- WHAT IS NEEDED: Please retype the listing exactly as it appears, skipping each picture.

---------- INPUT DATA ----------

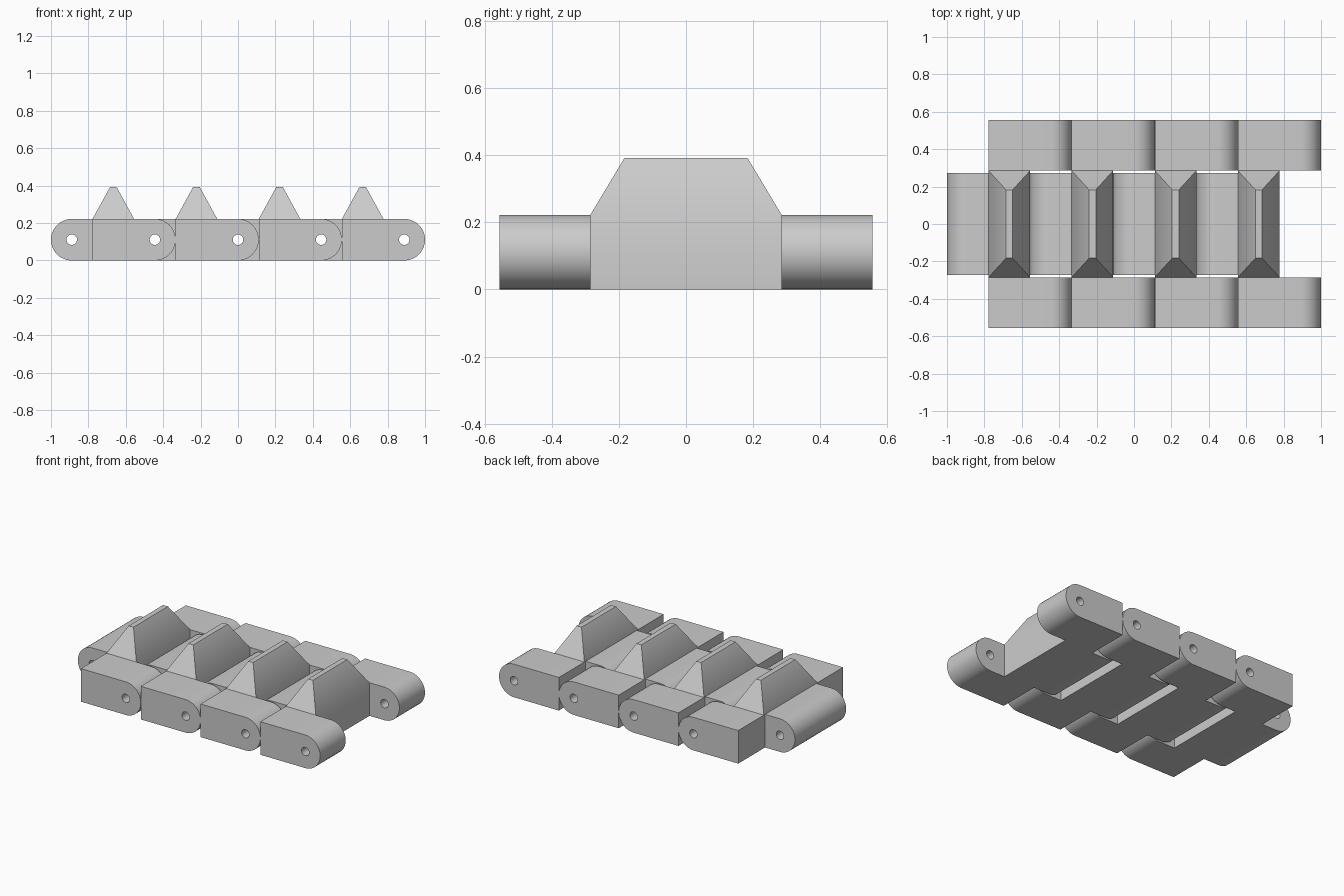
import bpy, bmesh
from math import cos, sin, pi

cube = bpy.data.objects.get("Cube")
if cube:
    bpy.data.objects.remove(cube, do_unlink=True)

R = 1 / 9            # knuckle radius; the track is 18 radii long
PITCH = 4 * R        # distance between pins
HOLE = 0.028
HALF_WIDTH = 0.556
LUG_INNER = 0.285
KNUCKLE_HALF = 0.272
LINKS = 4

steel = bpy.data.materials.new("grey steel")
steel.use_nodes = True
GREY = (0.6, 0.6, 0.6, 1)
steel.diffuse_color = GREY
steel.node_tree.nodes["Principled BSDF"].inputs["Base Color"].default_value = GREY


def arc(radius, start, end, steps):
    return [(radius * cos(start + (end - start) * i / steps),
             radius * sin(start + (end - start) * i / steps)) for i in range(steps + 1)]


def add_object(name, mesh, location):
    obj = bpy.data.objects.new(name, mesh)
    bpy.context.collection.objects.link(obj)
    obj.location = location
    return obj


def eye_mesh(name, length, side, half_depth):
    """Bar with one rounded end and a pin hole; side is the direction of the round end."""
    outline = arc(R, -pi / 2, pi / 2, 20) + [(-length, R), (-length, -R)]
    curve = bpy.data.curves.new(name, 'CURVE')
    curve.dimensions = '2D'
    curve.fill_mode = 'BOTH'
    curve.extrude = half_depth
    for points in (outline, arc(HOLE, 0, 2 * pi, 24)[:-1]):
        spline = curve.splines.new('POLY')
        spline.points.add(len(points) - 1)
        for p, (x, y) in zip(spline.points, points):
            p.co = (x, y, 0, 1)
        spline.use_cyclic_u = True
    temp = bpy.data.objects.new(name, curve)
    mesh = bpy.data.meshes.new_from_object(temp)
    bpy.data.objects.remove(temp)
    # Stand the profile up in the x-z plane
    bm = bmesh.new()
    bm.from_mesh(mesh)
    bmesh.ops.remove_doubles(bm, verts=bm.verts, dist=1e-5)
    for v in bm.verts:
        x, y, z = v.co
        v.co = (side * x, z, y)
    bmesh.ops.recalc_face_normals(bm, faces=bm.faces)
    bm.to_mesh(mesh)
    bm.free()
    mesh.name = name
    mesh.materials.clear()
    mesh.materials.append(steel)
    return mesh


def guide_mesh():
    """Central block that tapers into a guide horn, lofted through three levels."""
    bm = bmesh.new()
    rings = []
    for hx, hy, z in ((R, LUG_INNER, 0), (R, LUG_INNER, 2 * R), (0.018, 0.183, 0.392)):
        rings.append([bm.verts.new((sx * hx, sy * hy, z))
                      for sx, sy in ((-1, -1), (1, -1), (1, 1), (-1, 1))])
    for low, high in zip(rings, rings[1:]):
        for i in range(4):
            j = (i + 1) % 4
            bm.faces.new((low[i], low[j], high[j], high[i]))
    bm.faces.new(rings[0][::-1])
    bm.faces.new(rings[-1])
    mesh = bpy.data.meshes.new("guide_horn")
    bm.to_mesh(mesh)
    bm.free()
    mesh.materials.append(steel)
    return mesh


knuckle = eye_mesh("center_knuckle", R, -1, KNUCKLE_HALF)
lug = eye_mesh("side_lug", 3 * R, 1, (HALF_WIDTH - LUG_INNER) / 2)
horn = guide_mesh()
lug_y = (HALF_WIDTH + LUG_INNER) / 2

# Chain of identical links
parts = []
for i in range(LINKS):
    pin = -1 + R + i * PITCH
    n = i + 1
    parts.append(add_object(f"center_knuckle_{n}", knuckle, (pin, 0, R)))
    parts.append(add_object(f"guide_horn_{n}", horn, (pin + 2 * R, 0, 0)))
    for label, s in (("front", -1), ("back", 1)):
        parts.append(add_object(f"{label}_lug_{n}", lug, (pin + PITCH, s * lug_y, R)))

# Smooth the round ends, keep the edges sharp
bpy.ops.object.select_all(action='DESELECT')
for obj in parts:
    obj.select_set(True)
bpy.context.view_layer.objects.active = parts[0]
bpy.ops.object.shade_smooth_by_angle(angle=pi / 6)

----------

- RESULT OF THE EXERCISE:
import bpy, bmesh
from math import cos, sin, pi

cube = bpy.data.objects.get("Cube")
if cube:
    bpy.data.objects.remove(cube, do_unlink=True)

R = 1 / 9            # knuckle radius; the track is 18 radii long
PITCH = 4 * R        # distance between pins
HOLE = 0.028
HALF_WIDTH = 0.556
LUG_INNER = 0.285
KNUCKLE_HALF = 0.272
LINKS = 4

steel = bpy.data.materials.new("grey steel")
steel.use_nodes = True
GREY = (0.6, 0.6, 0.6, 1)
steel.diffuse_color = GREY
steel.node_tree.nodes["Principled BSDF"].inputs["Base Color"].default_value = GREY


def arc(radius, start, end, steps):
    return [(radius * cos(start + (end - start) * i / steps),
             radius * sin(start + (end - start) * i / steps)) for i in range(steps + 1)]


def add_object(name, mesh, location):
    obj = bpy.data.objects.new(name, mesh)
    bpy.context.collection.objects.link(obj)
    obj.location = location
    return obj


def eye_mesh(name, length, side, half_depth):
    """Bar with one rounded end and a pin hole; side is the direction of the round end."""
    outline = arc(R, -pi / 2, pi / 2, 20) + [(-length, R), (-length, -R)]
    curve = bpy.data.curves.new(name, 'CURVE')
    curve.dimensions = '2D'
    curve.fill_mode = 'BOTH'
    curve.extrude = half_depth
    for points in (outline, arc(HOLE, 0, 2 * pi, 24)[:-1]):
        spline = curve.splines.new('POLY')
        spline.points.add(len(points) - 1)
        for p, (x, y) in zip(spline.points, points):
            p.co = (x, y, 0, 1)
        spline.use_cyclic_u = True
    temp = bpy.data.objects.new(name, curve)
    mesh = bpy.data.meshes.new_from_object(temp)
    bpy.data.objects.remove(temp)
    # Stand the profile up in the x-z plane
    bm = bmesh.new()
    bm.from_mesh(mesh)
    bmesh.ops.remove_doubles(bm, verts=bm.verts, dist=1e-5)
    for v in bm.verts:
        x, y, z = v.co
        v.co = (side * x, z, y)
    bmesh.ops.recalc_face_normals(bm, faces=bm.faces)
    bm.to_mesh(mesh)
    bm.free()
    mesh.name = name
    mesh.materials.clear()
    mesh.materials.append(steel)
    return mesh


def guide_mesh():
    """Central block that tapers into a guide horn, lofted through three levels."""
    bm = bmesh.new()
    rings = []
    for hx, hy, z in ((R, LUG_INNER, 0), (R, LUG_INNER, 2 * R), (0.018, 0.183, 0.392)):
        rings.append([bm.verts.new((sx * hx, sy * hy, z))
                      for sx, sy in ((-1, -1), (1, -1), (1, 1), (-1, 1))])
    for low, high in zip(rings, rings[1:]):
        for i in range(4):
            j = (i + 1) % 4
            bm.faces.new((low[i], low[j], high[j], high[i]))
    bm.faces.new(rings[0][::-1])
    bm.faces.new(rings[-1])
    mesh = bpy.data.meshes.new("guide_horn")
    bm.to_mesh(mesh)
    bm.free()
    mesh.materials.append(steel)
    return mesh


knuckle = eye_mesh("center_knuckle", R, -1, KNUCKLE_HALF)
lug = eye_mesh("side_lug", 3 * R, 1, (HALF_WIDTH - LUG_INNER) / 2)
horn = guide_mesh()
lug_y = (HALF_WIDTH + LUG_INNER) / 2

# Chain of identical links
parts = []
for i in range(LINKS):
    pin = -1 + R + i * PITCH
    n = i + 1
    parts.append(add_object(f"center_knuckle_{n}", knuckle, (pin, 0, R)))
    parts.append(add_object(f"guide_horn_{n}", horn, (pin + 2 * R, 0, 0)))
    for label, s in (("front", -1), ("back", 1)):
        parts.append(add_object(f"{label}_lug_{n}", lug, (pin + PITCH, s * lug_y, R)))

# Smooth the round ends, keep the edges sharp
bpy.ops.object.select_all(action='DESELECT')
for obj in parts:
    obj.select_set(True)
bpy.context.view_layer.objects.active = parts[0]
bpy.ops.object.shade_smooth_by_angle(angle=pi / 6)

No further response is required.